That matters because it was Paul, R-Ky., who last month single-handedly prevented Congress from speedily moving ahead on a sweeping budget deal, triggering a short government shutdown as he protested his own Republican party’s deficit spending.
This time, Paul hasn't yet decided on whether he'll seek to slow the measure, but he's clearly unhappy with the closed door talks, telling McClatchy in an interview this is a "rotten, terrible, no good way to run your government."
In two conversations with McClatchy, Paul said he'd make up his mind after he sees the $1.3 trillion spending plan, which Republican leaders had hoped to produce last week but were working round the clock with Democrats to finish Wednesday. Details are expected to be finalized later in the day.
"You have to know what's in it," Paul said. "Really, should we be looking at 1,000 page bills with 24 hours to decide what's in them? It's really not a good way to run your government."
Paul infuriated fellow Republicans last month when he took to the Senate floor to decry a spending bill. He told McClatchy this time he's still incensed by his party's willingness to bust spending caps.
"That's why I gave them a piece of my mind the last time around. I'm upset that we're spending like every Democrat that we criticized," Paul said. "I ran for office because I thought the Obama spending and trillion dollar annual deficits were a real problem for our country and now Republicans are doing the same thing.
“So I'm giving them the same grief I gave Obama."
Republican lawmakers assailed Paul last month for his decision to push the vote into the early morning hours to protest what he said was excess spending, with Sen. John Cornyn, R-Texas, calling it “grossly irresponsible.” But Paul said this week that he’s not faced any pressure so far this time.
Senate and House leadership said they remained optimistic about reaching a deal before government funding is due to expire Friday. The House could vote as soon as Thursday, and the Senate could follow Friday.

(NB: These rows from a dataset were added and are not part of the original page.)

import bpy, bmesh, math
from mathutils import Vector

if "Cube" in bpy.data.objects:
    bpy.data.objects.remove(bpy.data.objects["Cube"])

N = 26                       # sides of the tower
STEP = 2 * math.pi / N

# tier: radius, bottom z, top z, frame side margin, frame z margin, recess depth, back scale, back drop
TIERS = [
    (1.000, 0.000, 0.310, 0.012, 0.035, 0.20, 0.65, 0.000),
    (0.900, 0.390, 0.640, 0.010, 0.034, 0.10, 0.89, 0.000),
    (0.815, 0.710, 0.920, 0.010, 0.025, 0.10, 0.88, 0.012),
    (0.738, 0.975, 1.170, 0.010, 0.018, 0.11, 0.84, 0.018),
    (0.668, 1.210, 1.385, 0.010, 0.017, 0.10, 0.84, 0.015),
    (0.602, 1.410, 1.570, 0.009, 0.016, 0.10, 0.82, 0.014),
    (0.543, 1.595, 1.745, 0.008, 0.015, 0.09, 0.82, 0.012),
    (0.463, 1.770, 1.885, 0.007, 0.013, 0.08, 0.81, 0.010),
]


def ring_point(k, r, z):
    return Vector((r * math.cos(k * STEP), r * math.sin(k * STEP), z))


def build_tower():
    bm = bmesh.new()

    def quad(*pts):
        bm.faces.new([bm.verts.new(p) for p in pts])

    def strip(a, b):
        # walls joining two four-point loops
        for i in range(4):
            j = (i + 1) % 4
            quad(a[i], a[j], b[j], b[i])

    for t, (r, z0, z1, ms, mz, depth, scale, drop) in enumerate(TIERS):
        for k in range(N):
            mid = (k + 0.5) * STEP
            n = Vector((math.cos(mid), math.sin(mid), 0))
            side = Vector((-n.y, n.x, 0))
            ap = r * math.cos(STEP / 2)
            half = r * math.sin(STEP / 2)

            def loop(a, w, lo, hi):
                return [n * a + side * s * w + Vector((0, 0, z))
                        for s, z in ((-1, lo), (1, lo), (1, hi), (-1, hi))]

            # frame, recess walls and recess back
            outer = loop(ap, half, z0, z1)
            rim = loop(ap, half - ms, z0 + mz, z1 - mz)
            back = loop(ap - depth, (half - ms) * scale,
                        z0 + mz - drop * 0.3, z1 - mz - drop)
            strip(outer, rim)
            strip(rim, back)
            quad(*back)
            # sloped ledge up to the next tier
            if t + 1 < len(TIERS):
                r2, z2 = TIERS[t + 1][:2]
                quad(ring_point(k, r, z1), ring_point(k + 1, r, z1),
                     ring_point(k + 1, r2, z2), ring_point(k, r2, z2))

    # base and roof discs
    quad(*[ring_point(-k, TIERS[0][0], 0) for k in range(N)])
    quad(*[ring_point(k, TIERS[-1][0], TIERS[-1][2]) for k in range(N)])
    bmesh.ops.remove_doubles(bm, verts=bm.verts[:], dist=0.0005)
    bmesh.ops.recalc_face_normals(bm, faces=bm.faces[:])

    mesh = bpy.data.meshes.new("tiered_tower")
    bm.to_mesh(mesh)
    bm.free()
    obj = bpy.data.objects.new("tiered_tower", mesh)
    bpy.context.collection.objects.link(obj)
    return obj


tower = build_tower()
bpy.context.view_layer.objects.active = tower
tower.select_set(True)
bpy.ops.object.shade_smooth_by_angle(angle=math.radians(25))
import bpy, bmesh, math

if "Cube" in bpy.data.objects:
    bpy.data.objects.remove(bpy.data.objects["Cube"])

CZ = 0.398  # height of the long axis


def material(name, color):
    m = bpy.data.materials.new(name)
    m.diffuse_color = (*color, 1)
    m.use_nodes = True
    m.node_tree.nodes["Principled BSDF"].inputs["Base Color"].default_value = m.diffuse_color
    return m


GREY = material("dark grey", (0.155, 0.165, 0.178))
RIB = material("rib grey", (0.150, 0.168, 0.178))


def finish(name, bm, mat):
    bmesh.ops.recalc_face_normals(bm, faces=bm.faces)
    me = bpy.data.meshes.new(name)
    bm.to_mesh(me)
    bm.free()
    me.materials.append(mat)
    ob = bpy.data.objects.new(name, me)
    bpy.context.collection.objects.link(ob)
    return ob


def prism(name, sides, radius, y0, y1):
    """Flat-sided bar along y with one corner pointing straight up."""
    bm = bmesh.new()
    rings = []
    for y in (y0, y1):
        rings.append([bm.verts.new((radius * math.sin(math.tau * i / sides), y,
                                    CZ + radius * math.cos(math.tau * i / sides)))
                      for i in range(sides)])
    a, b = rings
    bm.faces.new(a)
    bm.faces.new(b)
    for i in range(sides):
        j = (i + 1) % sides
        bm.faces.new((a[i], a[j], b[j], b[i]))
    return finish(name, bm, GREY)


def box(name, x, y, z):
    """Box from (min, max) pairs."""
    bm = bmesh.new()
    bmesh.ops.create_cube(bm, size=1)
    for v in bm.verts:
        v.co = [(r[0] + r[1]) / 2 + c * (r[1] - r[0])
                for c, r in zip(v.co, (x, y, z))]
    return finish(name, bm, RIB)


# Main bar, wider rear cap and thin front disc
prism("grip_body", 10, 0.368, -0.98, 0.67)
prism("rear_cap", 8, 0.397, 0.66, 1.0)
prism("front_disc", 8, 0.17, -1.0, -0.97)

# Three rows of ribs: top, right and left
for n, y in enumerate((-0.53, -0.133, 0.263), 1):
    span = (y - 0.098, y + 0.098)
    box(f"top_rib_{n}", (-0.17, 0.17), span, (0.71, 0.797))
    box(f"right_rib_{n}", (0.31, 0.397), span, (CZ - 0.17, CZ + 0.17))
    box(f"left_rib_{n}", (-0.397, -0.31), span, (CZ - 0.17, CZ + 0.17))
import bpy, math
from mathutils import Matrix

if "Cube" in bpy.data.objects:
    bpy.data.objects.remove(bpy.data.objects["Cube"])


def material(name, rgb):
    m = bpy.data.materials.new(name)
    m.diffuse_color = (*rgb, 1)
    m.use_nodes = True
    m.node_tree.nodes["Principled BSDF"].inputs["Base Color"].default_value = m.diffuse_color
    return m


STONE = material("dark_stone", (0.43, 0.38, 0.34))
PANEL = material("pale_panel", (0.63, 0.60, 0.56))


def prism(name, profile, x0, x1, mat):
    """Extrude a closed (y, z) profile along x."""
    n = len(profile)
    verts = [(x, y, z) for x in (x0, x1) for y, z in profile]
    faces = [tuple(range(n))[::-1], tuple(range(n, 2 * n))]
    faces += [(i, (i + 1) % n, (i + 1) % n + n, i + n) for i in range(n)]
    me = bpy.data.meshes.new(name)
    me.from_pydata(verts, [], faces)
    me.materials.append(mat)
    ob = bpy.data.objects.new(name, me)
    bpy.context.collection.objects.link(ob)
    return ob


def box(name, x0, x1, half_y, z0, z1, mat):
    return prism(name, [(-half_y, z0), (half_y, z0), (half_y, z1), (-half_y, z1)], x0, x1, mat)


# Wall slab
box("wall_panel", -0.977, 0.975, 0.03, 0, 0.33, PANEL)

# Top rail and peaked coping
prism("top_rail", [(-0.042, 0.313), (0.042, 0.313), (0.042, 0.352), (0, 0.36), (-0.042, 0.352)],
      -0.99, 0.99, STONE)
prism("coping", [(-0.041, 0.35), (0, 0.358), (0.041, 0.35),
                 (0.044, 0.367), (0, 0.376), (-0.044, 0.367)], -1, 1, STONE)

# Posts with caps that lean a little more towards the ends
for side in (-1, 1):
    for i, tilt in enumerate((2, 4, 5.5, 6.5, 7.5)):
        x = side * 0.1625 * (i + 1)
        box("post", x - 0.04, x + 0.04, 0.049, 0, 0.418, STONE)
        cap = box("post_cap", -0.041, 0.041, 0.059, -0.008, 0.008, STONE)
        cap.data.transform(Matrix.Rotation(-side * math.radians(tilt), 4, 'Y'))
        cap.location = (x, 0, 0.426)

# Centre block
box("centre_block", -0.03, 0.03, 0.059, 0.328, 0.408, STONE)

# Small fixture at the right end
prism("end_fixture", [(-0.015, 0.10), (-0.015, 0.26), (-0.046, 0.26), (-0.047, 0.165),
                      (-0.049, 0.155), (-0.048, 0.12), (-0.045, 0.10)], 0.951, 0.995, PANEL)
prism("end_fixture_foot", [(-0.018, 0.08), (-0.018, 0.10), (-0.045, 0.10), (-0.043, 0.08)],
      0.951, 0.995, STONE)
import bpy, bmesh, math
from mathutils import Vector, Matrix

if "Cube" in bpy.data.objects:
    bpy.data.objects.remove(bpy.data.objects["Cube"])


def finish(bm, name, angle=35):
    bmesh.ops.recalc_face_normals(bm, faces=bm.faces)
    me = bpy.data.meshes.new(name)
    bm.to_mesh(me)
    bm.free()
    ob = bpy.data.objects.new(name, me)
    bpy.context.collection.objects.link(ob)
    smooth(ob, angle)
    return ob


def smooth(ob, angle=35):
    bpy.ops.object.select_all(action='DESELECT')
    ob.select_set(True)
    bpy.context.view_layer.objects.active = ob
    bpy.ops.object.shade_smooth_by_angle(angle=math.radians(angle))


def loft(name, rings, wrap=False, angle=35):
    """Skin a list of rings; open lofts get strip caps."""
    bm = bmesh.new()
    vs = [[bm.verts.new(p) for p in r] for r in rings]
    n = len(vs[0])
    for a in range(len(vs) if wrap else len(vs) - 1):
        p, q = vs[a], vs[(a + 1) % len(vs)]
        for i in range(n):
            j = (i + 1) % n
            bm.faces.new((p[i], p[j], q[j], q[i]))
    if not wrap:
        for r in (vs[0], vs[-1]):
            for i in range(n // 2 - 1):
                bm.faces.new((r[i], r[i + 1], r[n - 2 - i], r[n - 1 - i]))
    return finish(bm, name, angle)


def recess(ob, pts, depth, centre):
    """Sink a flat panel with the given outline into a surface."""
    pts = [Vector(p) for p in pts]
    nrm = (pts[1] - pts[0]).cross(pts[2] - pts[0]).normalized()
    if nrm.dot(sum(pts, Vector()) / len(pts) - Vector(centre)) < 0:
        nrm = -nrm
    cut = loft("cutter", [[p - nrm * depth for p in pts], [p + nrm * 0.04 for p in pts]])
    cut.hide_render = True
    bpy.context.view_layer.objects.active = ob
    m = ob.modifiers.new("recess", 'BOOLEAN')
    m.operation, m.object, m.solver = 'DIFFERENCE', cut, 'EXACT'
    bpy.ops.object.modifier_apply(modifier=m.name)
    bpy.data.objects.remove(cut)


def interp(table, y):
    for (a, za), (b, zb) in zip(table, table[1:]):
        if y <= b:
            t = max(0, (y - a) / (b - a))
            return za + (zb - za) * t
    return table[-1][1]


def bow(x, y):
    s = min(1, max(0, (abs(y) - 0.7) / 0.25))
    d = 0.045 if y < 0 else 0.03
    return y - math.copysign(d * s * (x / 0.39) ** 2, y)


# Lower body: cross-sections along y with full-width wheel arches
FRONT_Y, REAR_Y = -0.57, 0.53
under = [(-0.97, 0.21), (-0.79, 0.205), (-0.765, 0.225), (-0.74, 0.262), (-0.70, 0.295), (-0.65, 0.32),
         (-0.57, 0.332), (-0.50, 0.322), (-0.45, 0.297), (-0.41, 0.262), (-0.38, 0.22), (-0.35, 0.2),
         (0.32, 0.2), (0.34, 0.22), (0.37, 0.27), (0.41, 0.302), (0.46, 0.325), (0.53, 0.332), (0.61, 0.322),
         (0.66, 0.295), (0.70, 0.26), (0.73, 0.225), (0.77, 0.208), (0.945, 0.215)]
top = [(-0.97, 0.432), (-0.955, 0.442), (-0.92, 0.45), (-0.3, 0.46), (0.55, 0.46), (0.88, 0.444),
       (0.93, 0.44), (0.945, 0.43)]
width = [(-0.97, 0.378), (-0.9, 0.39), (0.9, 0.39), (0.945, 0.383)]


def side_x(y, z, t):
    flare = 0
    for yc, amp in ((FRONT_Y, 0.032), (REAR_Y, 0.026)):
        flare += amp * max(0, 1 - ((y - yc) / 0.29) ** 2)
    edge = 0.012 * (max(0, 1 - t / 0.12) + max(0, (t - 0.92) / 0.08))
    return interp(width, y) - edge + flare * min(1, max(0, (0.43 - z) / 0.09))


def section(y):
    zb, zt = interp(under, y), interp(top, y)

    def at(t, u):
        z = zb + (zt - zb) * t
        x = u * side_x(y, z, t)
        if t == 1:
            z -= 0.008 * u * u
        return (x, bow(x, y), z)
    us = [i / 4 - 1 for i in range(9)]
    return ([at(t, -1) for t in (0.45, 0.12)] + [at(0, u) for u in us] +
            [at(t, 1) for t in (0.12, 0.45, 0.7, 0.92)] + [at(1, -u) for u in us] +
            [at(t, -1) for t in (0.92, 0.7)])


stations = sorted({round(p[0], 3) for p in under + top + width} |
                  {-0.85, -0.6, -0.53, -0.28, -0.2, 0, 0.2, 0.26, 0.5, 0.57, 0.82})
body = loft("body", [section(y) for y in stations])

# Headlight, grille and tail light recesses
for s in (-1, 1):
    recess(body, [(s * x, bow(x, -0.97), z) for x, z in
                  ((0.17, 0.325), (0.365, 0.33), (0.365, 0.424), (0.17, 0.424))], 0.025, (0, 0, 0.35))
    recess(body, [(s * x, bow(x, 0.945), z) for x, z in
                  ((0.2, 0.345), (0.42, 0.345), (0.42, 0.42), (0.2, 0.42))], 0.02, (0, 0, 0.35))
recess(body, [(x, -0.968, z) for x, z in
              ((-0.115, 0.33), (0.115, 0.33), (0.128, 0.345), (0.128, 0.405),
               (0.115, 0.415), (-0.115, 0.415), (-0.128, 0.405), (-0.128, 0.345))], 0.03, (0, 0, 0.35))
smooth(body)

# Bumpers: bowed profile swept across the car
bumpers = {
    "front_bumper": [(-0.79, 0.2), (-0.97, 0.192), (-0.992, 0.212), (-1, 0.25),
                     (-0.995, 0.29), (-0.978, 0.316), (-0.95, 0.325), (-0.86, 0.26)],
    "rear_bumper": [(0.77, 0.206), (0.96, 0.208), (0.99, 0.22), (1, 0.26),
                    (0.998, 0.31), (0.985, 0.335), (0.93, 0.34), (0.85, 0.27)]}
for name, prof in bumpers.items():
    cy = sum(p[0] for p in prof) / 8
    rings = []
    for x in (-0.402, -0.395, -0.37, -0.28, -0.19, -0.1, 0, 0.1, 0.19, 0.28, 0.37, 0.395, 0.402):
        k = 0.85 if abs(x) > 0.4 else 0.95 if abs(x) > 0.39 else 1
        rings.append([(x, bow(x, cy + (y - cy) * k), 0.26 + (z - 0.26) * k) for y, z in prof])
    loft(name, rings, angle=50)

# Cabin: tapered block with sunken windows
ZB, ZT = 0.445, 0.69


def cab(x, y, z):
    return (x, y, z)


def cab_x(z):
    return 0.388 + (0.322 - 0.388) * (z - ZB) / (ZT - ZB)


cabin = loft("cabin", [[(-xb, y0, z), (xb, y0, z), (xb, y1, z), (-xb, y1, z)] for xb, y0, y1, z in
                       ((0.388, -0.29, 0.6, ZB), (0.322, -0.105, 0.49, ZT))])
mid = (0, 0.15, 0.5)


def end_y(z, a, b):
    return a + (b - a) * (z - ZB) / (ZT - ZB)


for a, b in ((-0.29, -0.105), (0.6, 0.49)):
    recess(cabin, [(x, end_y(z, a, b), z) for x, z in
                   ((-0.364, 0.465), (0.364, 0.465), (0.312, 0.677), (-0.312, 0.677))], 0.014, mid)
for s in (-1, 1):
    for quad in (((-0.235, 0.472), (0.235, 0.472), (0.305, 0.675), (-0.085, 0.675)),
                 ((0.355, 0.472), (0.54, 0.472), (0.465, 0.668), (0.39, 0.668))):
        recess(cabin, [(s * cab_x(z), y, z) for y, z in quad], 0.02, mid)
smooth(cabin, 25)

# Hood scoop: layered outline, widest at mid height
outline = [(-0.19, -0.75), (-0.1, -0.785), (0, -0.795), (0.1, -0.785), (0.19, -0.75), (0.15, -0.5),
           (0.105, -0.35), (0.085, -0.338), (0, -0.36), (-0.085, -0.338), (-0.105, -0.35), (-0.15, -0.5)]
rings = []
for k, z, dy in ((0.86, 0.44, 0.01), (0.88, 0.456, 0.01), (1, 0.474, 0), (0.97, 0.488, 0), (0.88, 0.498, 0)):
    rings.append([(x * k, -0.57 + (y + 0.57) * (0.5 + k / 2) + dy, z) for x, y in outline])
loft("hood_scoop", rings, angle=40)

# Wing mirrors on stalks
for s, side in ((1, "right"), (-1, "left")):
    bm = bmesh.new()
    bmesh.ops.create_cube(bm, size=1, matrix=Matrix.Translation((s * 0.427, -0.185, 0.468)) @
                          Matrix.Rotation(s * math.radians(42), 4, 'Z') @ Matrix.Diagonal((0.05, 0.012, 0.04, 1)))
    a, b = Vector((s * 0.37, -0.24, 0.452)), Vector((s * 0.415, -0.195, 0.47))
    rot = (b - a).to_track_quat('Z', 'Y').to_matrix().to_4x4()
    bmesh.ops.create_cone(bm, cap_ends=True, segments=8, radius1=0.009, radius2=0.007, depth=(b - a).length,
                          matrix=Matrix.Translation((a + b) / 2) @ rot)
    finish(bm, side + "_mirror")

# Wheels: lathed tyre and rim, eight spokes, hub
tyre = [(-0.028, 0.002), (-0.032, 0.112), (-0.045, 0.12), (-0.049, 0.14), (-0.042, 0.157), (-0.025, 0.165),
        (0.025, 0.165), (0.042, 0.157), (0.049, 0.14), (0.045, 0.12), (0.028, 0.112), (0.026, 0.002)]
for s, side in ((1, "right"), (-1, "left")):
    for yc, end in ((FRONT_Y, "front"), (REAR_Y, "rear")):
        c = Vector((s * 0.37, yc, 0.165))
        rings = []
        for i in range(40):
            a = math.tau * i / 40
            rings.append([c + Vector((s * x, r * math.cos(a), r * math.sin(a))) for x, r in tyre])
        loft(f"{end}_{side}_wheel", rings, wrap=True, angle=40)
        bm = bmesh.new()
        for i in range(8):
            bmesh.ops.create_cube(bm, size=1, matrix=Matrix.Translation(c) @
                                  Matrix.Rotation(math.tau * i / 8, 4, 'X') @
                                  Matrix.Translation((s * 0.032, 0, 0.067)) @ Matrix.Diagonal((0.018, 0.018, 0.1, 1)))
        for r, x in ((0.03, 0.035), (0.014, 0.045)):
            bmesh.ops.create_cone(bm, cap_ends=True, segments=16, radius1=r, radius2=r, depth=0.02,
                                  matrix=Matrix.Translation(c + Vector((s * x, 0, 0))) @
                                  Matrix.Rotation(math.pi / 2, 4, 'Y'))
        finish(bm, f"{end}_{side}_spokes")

It only takes a single senator, though, to hold up Senate proceedings.
As for a potential blockade by Paul, Sen. Richard Shelby, R-Ala., shrugged his shoulders: “Sen. Paul, well he's Sen. Paul.”